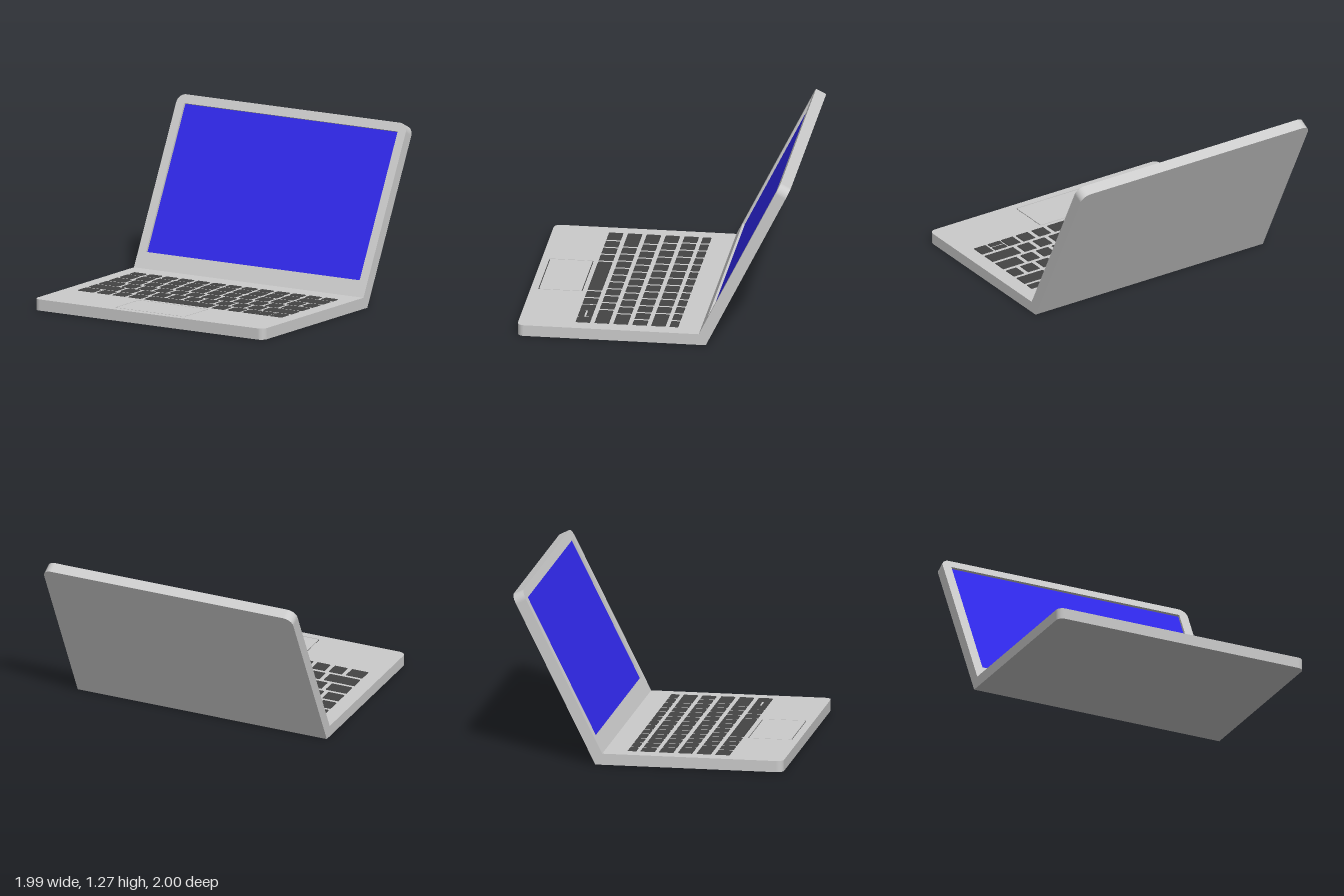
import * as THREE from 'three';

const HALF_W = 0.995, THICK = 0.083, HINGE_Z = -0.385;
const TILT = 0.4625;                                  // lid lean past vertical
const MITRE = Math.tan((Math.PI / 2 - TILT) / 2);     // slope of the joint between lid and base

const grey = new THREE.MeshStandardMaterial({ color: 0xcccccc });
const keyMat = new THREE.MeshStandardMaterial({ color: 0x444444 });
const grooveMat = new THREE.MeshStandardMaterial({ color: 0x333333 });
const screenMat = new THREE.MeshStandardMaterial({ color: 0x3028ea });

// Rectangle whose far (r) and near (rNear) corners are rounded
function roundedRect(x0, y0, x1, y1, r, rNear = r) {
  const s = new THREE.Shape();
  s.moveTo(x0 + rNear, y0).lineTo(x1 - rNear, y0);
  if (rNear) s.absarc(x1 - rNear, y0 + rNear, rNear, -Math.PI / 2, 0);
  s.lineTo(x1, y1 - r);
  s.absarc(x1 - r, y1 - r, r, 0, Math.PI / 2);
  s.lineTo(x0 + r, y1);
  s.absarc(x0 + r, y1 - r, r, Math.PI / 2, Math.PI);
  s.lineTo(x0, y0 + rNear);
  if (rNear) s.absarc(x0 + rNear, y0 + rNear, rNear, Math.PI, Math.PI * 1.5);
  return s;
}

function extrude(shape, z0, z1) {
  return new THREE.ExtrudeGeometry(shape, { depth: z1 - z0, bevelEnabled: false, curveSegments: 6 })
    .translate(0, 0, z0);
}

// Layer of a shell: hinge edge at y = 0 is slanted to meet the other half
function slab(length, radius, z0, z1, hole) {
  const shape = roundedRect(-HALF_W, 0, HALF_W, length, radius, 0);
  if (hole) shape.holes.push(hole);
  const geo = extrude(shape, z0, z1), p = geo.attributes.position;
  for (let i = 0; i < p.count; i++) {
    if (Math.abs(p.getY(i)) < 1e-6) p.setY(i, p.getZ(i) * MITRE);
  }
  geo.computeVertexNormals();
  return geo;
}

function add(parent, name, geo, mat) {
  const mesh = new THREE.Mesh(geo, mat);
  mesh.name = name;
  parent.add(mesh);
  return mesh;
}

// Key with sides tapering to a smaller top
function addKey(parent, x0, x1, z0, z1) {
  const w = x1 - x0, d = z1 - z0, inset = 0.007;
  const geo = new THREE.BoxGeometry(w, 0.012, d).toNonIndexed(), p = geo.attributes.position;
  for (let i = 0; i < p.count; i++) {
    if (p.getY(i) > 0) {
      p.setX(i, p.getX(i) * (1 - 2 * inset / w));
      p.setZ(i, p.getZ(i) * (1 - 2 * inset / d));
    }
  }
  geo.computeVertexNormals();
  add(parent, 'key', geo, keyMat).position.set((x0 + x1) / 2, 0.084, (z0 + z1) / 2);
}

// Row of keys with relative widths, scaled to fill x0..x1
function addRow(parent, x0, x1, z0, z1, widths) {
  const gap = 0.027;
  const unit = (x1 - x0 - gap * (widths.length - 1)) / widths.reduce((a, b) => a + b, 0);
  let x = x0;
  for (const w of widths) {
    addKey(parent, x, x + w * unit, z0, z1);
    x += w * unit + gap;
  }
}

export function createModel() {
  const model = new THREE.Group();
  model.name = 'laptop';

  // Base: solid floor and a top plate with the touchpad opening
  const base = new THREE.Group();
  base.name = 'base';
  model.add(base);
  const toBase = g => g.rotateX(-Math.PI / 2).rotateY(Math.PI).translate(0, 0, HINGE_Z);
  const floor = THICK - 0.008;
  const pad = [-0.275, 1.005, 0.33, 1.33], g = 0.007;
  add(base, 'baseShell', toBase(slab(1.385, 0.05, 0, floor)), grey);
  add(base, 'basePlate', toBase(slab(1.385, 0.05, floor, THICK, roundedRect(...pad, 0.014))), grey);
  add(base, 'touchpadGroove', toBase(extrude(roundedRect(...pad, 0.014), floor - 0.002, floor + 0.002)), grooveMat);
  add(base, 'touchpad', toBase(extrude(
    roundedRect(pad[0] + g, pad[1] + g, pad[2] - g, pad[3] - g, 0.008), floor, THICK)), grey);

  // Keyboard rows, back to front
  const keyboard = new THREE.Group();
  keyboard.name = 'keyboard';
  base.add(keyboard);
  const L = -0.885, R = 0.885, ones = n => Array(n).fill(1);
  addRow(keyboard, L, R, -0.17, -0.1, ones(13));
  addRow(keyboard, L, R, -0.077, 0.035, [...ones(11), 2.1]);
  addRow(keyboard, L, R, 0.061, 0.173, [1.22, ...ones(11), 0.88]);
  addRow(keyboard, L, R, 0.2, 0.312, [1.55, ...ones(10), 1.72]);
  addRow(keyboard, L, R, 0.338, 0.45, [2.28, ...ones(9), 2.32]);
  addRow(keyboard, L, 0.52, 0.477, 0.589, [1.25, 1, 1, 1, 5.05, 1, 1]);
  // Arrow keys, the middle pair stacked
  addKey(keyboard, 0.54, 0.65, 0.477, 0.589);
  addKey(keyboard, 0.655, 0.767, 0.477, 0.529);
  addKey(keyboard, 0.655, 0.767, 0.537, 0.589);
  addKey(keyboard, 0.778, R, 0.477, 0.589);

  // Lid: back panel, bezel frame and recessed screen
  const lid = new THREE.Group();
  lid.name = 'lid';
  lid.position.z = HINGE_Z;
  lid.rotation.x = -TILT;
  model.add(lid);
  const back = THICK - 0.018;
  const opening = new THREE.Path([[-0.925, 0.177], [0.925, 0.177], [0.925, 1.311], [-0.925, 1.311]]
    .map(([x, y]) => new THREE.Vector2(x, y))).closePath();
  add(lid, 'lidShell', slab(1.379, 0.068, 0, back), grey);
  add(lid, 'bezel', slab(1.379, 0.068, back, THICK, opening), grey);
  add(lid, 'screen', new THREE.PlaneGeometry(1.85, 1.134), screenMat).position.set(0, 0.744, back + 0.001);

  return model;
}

-------------------------

> [DIRECTIONS] Counting every line of the records above that has the word "function", state the total and give nothing besides it.

> [SOLUTION TO THIS EXERCISE] 7